__What the exercise asks__:
Within the data that follows, set down exactly the lines from the one containing "import bpy, bmesh, math" through the one containing "bmesh.ops.recalc_face_normals(bm, faces=bm.faces)", both ends included.

»»

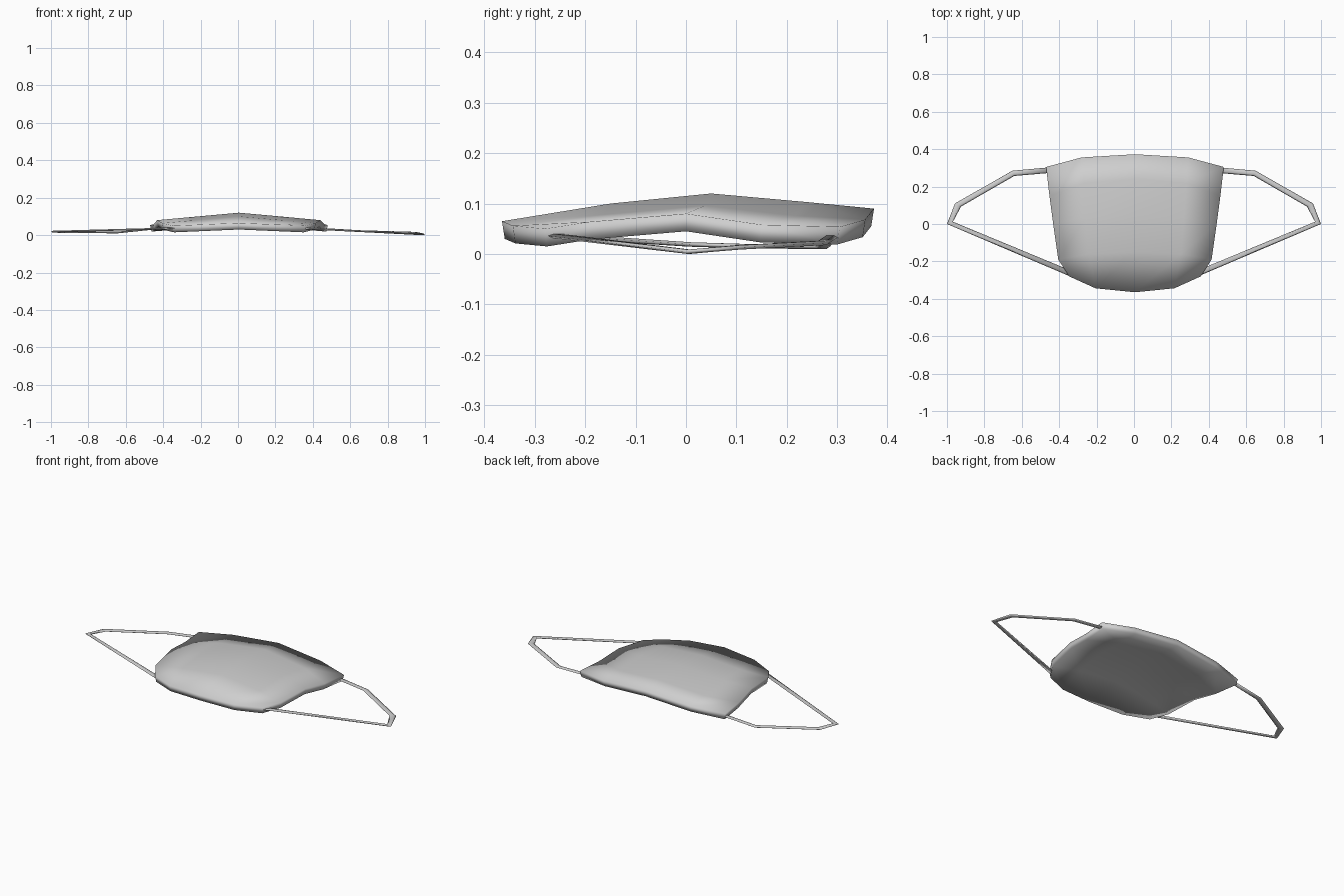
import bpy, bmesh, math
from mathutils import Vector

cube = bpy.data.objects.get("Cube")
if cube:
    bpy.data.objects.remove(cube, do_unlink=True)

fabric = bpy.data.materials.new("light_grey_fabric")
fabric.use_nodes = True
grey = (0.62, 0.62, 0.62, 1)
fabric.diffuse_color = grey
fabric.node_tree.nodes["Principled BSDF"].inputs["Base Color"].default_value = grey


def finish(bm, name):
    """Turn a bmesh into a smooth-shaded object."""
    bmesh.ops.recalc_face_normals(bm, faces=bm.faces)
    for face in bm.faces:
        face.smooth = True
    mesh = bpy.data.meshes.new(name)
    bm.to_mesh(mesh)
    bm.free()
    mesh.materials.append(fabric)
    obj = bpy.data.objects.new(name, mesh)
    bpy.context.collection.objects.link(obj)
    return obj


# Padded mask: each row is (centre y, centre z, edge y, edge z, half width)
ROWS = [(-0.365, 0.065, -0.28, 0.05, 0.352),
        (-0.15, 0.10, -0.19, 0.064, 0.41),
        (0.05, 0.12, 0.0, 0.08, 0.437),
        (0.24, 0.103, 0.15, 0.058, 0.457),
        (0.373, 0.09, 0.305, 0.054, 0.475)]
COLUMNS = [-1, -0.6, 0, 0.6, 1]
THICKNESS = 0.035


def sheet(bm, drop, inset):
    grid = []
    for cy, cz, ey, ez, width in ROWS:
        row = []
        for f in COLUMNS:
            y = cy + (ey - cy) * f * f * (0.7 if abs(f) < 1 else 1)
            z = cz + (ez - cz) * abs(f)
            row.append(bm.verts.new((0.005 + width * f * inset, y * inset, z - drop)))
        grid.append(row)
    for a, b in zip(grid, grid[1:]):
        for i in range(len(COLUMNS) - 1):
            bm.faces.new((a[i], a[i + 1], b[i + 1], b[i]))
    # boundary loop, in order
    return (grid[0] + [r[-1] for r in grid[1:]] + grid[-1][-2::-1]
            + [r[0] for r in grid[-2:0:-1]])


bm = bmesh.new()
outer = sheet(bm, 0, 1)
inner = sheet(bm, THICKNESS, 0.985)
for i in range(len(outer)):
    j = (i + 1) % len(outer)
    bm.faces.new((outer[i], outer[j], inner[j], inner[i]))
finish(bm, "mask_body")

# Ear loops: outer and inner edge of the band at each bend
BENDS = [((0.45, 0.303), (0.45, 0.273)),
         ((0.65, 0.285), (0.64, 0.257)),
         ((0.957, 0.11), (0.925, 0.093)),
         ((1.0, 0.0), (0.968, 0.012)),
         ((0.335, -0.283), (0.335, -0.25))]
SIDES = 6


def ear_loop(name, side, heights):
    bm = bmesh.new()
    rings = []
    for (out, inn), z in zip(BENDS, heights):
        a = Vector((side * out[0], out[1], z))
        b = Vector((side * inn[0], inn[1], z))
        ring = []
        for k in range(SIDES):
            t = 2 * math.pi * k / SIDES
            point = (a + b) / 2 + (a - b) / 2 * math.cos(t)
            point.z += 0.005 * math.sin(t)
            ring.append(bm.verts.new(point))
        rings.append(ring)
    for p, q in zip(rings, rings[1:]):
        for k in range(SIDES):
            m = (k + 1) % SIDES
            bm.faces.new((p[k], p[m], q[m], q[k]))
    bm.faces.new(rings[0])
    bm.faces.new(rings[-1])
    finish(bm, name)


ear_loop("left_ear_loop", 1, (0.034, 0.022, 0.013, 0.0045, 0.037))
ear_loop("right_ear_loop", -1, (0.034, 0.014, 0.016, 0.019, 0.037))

««
»»

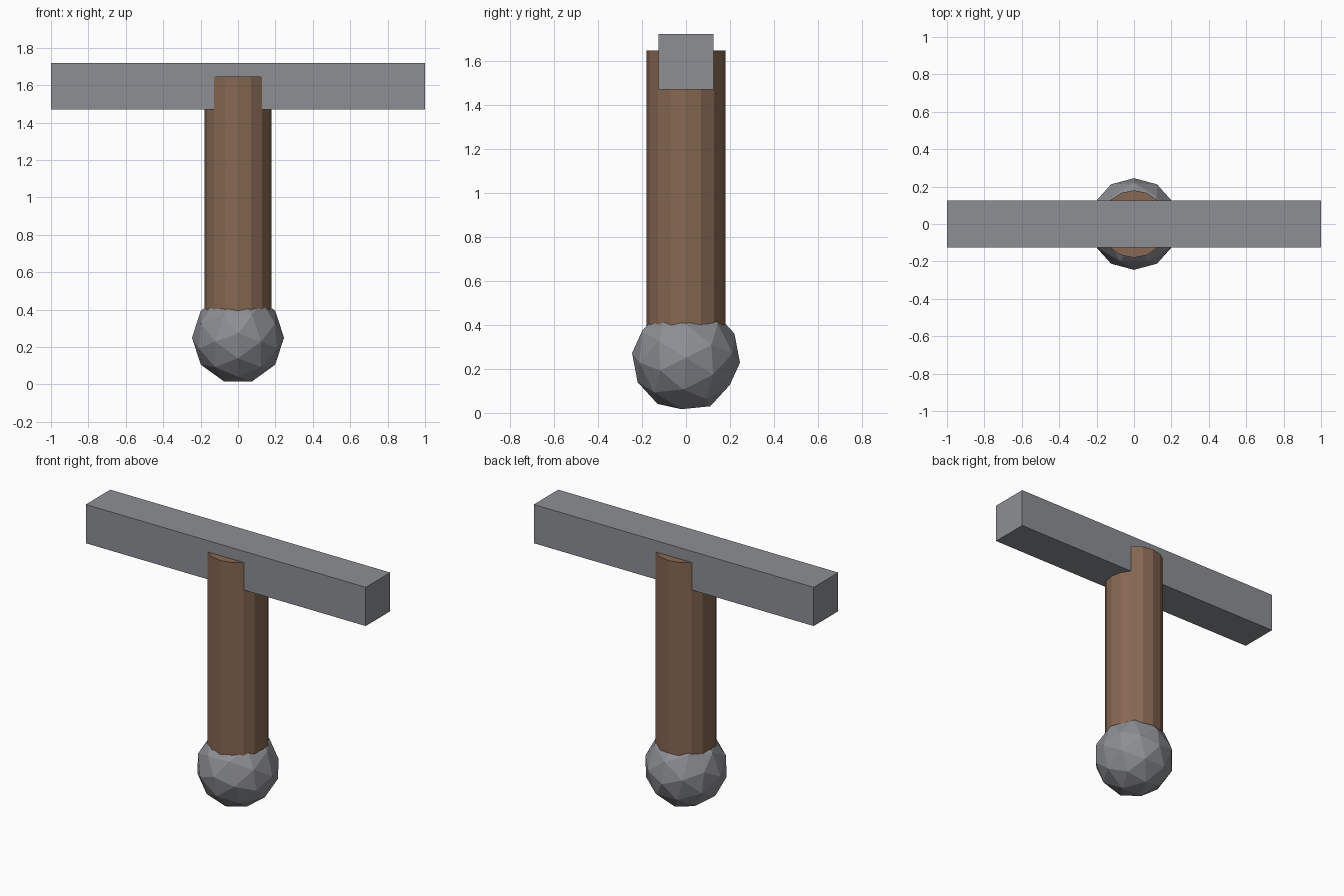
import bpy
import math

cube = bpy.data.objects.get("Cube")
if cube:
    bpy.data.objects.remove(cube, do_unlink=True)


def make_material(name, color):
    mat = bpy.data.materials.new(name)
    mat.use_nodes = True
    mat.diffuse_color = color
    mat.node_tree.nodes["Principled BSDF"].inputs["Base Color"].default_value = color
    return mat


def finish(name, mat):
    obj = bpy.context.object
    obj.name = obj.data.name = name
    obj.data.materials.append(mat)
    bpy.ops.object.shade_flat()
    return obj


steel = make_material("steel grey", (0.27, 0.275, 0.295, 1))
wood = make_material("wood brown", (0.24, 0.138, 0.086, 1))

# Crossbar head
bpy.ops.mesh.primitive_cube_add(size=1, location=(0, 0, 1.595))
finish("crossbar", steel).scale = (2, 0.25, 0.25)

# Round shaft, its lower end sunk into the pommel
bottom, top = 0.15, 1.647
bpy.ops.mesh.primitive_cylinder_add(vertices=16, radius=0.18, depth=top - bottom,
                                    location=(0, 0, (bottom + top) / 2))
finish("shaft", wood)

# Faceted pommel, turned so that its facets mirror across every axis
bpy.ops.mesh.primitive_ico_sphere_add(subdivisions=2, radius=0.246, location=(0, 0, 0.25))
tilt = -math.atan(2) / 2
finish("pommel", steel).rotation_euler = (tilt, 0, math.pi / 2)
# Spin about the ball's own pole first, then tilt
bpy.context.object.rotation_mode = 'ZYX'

««

__Result below__:
import bpy, bmesh, math
from mathutils import Vector

cube = bpy.data.objects.get("Cube")
if cube:
    bpy.data.objects.remove(cube, do_unlink=True)

fabric = bpy.data.materials.new("light_grey_fabric")
fabric.use_nodes = True
grey = (0.62, 0.62, 0.62, 1)
fabric.diffuse_color = grey
fabric.node_tree.nodes["Principled BSDF"].inputs["Base Color"].default_value = grey


def finish(bm, name):
    """Turn a bmesh into a smooth-shaded object."""
    bmesh.ops.recalc_face_normals(bm, faces=bm.faces)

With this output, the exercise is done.